▶ **What is expected**:
The lines to copy are those in the listing below that contain the word "false".

▶ **Exercise material**:
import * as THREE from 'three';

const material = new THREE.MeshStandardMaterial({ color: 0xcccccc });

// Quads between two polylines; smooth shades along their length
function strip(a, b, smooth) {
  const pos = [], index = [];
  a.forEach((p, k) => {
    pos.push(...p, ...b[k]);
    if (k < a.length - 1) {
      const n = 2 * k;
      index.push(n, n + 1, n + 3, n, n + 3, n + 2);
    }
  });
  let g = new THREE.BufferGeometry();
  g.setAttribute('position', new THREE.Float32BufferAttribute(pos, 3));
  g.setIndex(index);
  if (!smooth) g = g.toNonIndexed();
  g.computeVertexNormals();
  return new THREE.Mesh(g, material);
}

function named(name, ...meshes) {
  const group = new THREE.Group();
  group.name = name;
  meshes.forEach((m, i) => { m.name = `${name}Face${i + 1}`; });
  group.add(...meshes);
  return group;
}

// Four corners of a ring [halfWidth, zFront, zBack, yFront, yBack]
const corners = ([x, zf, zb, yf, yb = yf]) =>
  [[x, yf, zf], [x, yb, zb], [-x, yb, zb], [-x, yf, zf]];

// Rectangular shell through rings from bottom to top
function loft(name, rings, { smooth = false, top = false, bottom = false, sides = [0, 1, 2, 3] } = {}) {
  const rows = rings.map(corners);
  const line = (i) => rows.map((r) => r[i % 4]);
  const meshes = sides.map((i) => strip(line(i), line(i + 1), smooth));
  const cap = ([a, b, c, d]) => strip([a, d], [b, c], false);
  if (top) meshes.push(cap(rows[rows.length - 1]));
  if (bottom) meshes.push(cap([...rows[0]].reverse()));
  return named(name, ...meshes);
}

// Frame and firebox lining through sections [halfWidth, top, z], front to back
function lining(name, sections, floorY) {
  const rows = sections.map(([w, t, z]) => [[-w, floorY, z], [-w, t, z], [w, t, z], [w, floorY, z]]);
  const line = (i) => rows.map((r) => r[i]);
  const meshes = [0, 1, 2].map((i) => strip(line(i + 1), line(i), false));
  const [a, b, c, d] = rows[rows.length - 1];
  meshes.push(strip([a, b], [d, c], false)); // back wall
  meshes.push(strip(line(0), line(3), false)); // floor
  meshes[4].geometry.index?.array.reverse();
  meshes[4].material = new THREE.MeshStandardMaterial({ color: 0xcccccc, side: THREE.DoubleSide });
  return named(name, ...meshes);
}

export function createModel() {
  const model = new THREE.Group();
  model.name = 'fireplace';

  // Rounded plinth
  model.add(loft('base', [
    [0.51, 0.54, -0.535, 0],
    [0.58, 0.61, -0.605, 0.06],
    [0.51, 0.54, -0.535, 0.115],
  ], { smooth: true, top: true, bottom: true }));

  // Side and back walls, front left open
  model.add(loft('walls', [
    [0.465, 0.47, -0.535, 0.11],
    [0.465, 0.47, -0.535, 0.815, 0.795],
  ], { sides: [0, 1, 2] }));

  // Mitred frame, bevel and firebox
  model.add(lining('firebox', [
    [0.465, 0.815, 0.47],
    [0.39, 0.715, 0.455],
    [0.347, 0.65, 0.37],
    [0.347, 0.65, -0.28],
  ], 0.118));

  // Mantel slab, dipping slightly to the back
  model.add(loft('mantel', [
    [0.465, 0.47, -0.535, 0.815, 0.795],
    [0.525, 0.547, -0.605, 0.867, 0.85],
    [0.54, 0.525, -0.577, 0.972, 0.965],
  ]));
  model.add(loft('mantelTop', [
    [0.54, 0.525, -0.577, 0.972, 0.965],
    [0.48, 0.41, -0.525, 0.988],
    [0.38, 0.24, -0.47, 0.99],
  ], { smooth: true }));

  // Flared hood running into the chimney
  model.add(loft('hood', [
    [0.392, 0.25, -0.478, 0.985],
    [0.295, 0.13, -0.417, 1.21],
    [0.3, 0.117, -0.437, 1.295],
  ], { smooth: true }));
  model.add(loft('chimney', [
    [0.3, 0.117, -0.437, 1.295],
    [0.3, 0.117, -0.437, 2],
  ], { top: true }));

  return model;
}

▶ **Written response**:
function loft(name, rings, { smooth = false, top = false, bottom = false, sides = [0, 1, 2, 3] } = {}) {
  const cap = ([a, b, c, d]) => strip([a, d], [b, c], false);
  const meshes = [0, 1, 2].map((i) => strip(line(i + 1), line(i), false));
  meshes.push(strip([a, b], [d, c], false)); // back wall
  meshes.push(strip(line(0), line(3), false)); // floor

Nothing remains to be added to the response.